Cavities develop when the bad bacteria that lives in your mouth indulges on the leftover sugars and starches that your lunch or dinner may have left behind. As these bacteria digest, acid is produced. This acid in combination with saliva, food particles and the bacteria itself form something called plaque—which eventually wears away at the enamel of the tooth. This process ends in a cavity, which your Irvine dentist will classify.

Cavities develop in several different locations—from the pits and grooves of your teeth to the smoothest of surfaces. What is more common in cavity formation is in the deep grooves of your teeth. This is because food and bacteria can easily be stuck there, and it is harder for these areas to be cleaned properly.

Classification is based on a system that was created back in 1908 by an American dentist named G.V. Black. His system defines five classes of cavities, with a sixth class being added later.

Class I cavities occur in the cracks of your teeth (pits and fissures).

Class II cavities are on the chewing surfaces or, including premolars and molars in the back of the mouth.

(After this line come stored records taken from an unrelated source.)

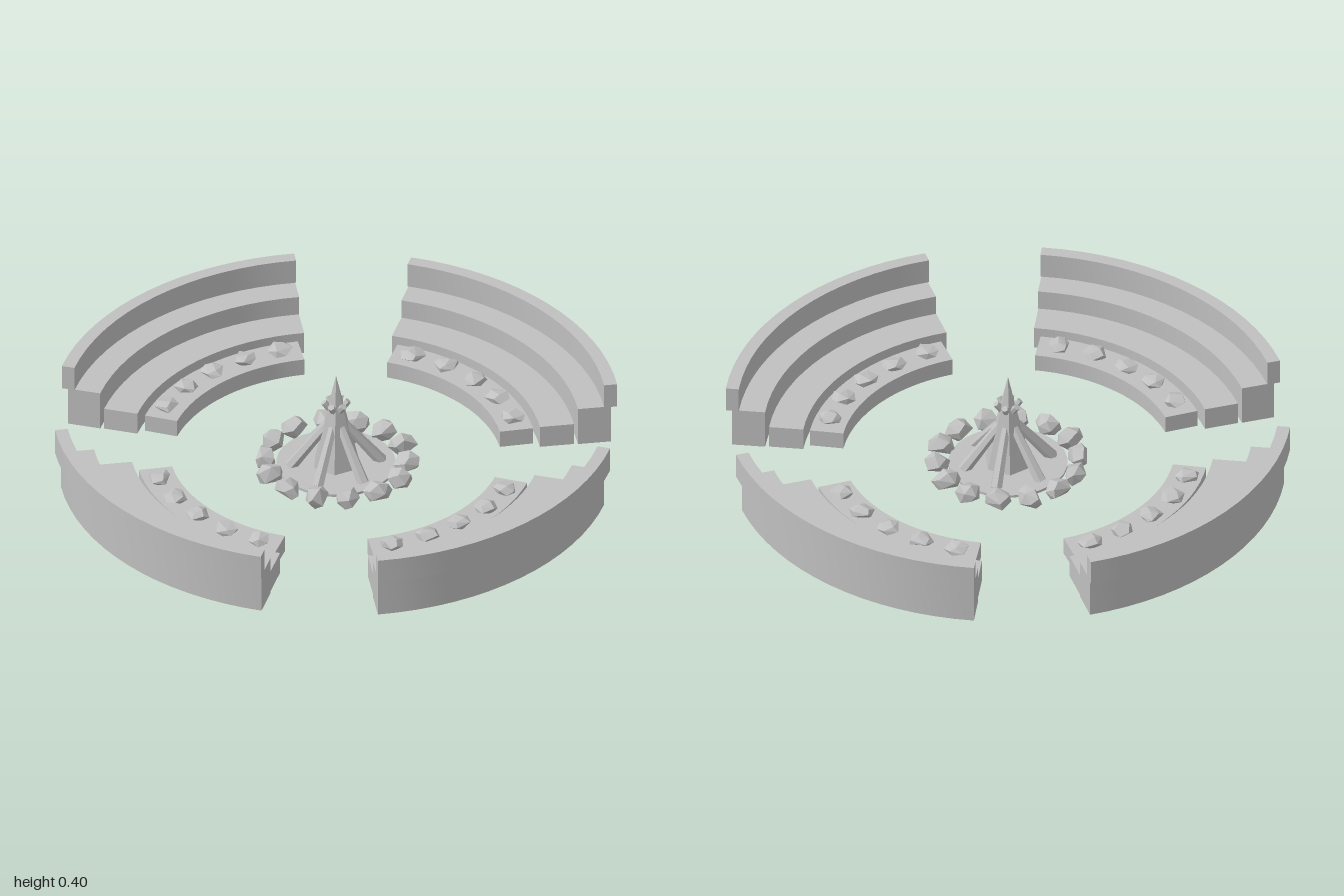
import * as THREE from 'three';
import { toCreasedNormals } from 'three/addons/utils/BufferGeometryUtils.js';
import { ConvexGeometry } from 'three/addons/geometries/ConvexGeometry.js';

const RAD = Math.PI / 180;

export function createModel() {
  const model = new THREE.Group();
  model.name = 'firePitWithBenches';
  const stone = new THREE.MeshStandardMaterial({ color: 0xc0c0c0 });
  stone.name = 'stone grey';

  // Small seeded random function
  let seed = 7;
  const rand = () => {
    seed = (seed * 16807) % 2147483647;
    return seed / 2147483647;
  };

  const add = (parent, name, geometry) => {
    const mesh = new THREE.Mesh(geometry, stone);
    mesh.name = name;
    parent.add(mesh);
    return mesh;
  };

  // Curved block: a ring sector between two radii, inset from the axes by an angle
  const arcBlock = (inner, outer, bottom, top, inset) => {
    const a = inset * RAD, b = (90 - inset) * RAD, n = 16;
    const points = [];
    for (let i = 0; i <= n; i++) {
      const t = a + (b - a) * i / n;
      points.push(new THREE.Vector2(outer * Math.cos(t), outer * Math.sin(t)));
    }
    for (let i = n; i >= 0; i--) {
      const t = a + (b - a) * i / n;
      points.push(new THREE.Vector2(inner * Math.cos(t), inner * Math.sin(t)));
    }
    const geometry = new THREE.ExtrudeGeometry(new THREE.Shape(points), { depth: top - bottom, bevelEnabled: false });
    geometry.rotateX(-Math.PI / 2).translate(0, bottom, 0);
    return toCreasedNormals(geometry, 0.4);
  };

  // Angular rock: hull of jittered points on an ellipsoid
  const rock = (rx, ry, rz) => {
    const points = [];
    const n = 13;
    for (let i = 0; i < n; i++) {
      const h = 1 - 2 * (i + 0.5) / n;
      const r = Math.sqrt(1 - h * h), t = i * 2.4 + rand() * 0.7;
      const s = 0.9 + rand() * 0.2;
      points.push(new THREE.Vector3(r * Math.cos(t) * rx * s, h * ry * 1.05, r * Math.sin(t) * rz * s));
    }
    return new ConvexGeometry(points);
  };

  // Four curved benches, each with a back rail, a footrest and a kerb of rocks
  for (let q = 0; q < 4; q++) {
    const bench = new THREE.Group();
    bench.name = 'bench' + (q + 1);
    bench.rotation.y = q * Math.PI / 2;
    add(bench, 'backRail', arcBlock(0.975, 1.022, 0.17, 0.265, 11.9));
    add(bench, 'seat', arcBlock(0.88, 1.0, 0.02, 0.17, 12.1));
    add(bench, 'footrest', arcBlock(0.742, 0.866, 0.02, 0.105, 12.3));
    add(bench, 'kerb', arcBlock(0.6, 0.722, 0.02, 0.085, 14.4));
    for (let i = 0; i < 5; i++) {
      const t = (21 + 12 * i) * RAD;
      const m = add(bench, 'kerbRock', rock(0.046, 0.02, 0.046));
      m.position.set(0.667 * Math.cos(t), 0.097, -0.667 * Math.sin(t));
      m.rotation.y = rand() * 6;
    }
    model.add(bench);
  }

  const fire = new THREE.Group();
  fire.name = 'firePit';
  model.add(fire);

  // Ash bed
  add(fire, 'ashBed', toCreasedNormals(new THREE.CylinderGeometry(0.215, 0.215, 0.01, 28), 0.5)).position.y = 0.025;

  // Ring of rocks around the fire
  for (let i = 0; i < 14; i++) {
    const t = i * Math.PI * 2 / 14;
    const m = add(fire, 'pitRock', rock(0.043, 0.04, 0.055));
    m.position.set(0.257 * Math.cos(t), 0.042, 0.257 * Math.sin(t));
    m.rotation.y = -t + Math.PI / 2 * Math.round(rand()) + (rand() - 0.5) * 0.6;
  }

  // Leaning logs that cross above the middle
  for (let i = 0; i < 6; i++) {
    const t = (-10 + 60 * i) * RAD;
    const at = (r, y) => new THREE.Vector3(r * Math.cos(t), y, r * Math.sin(t));
    const low = at(0.165, 0.024), high = at(-0.045, 0.29);
    const geometry = new THREE.CylinderGeometry(0.012, 0.023, low.distanceTo(high), 6).toNonIndexed();
    geometry.computeVertexNormals();
    const m = add(fire, 'log', geometry);
    m.position.copy(low).add(high).multiplyScalar(0.5);
    m.quaternion.setFromUnitVectors(new THREE.Vector3(0, 1, 0), high.clone().sub(low).normalize());
  }

  // Central flame
  const flame = new THREE.ConeGeometry(0.09, 0.375, 6).toNonIndexed();
  flame.computeVertexNormals();
  add(fire, 'flame', flame).position.y = 0.2125;

  return model;
}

Class III can be on the sides of the incisors or the canine teeth which are located in the front of the mouth.

Class IV is similar to III, but it involves an angle where the middle and far side of the teeth connect. This is called the incisal angle.

Class V cavities develop on the surfaces of the teeth, which are closest to the face or tongue. They don’t involve formation on cracks (pits or grooves).

Class VI cavities occur on the edges of the front teeth or even on the back teeth that touch the jaw.

As we mentioned previously, smooth surface cavities aren't as common, but they may be more serious than cavities that occur in the grooves of your teeth because they cover a wider area of your tooth. Typically, the more of your tooth that is involved, the more damage the cavity will do.

It is via this classification system that your dentist will treat you. It helps assess how much damage has taken place and what materials can be used for the best replacement. For more information on cavity classification contact your local Irvine dentist today (949) 857-1270!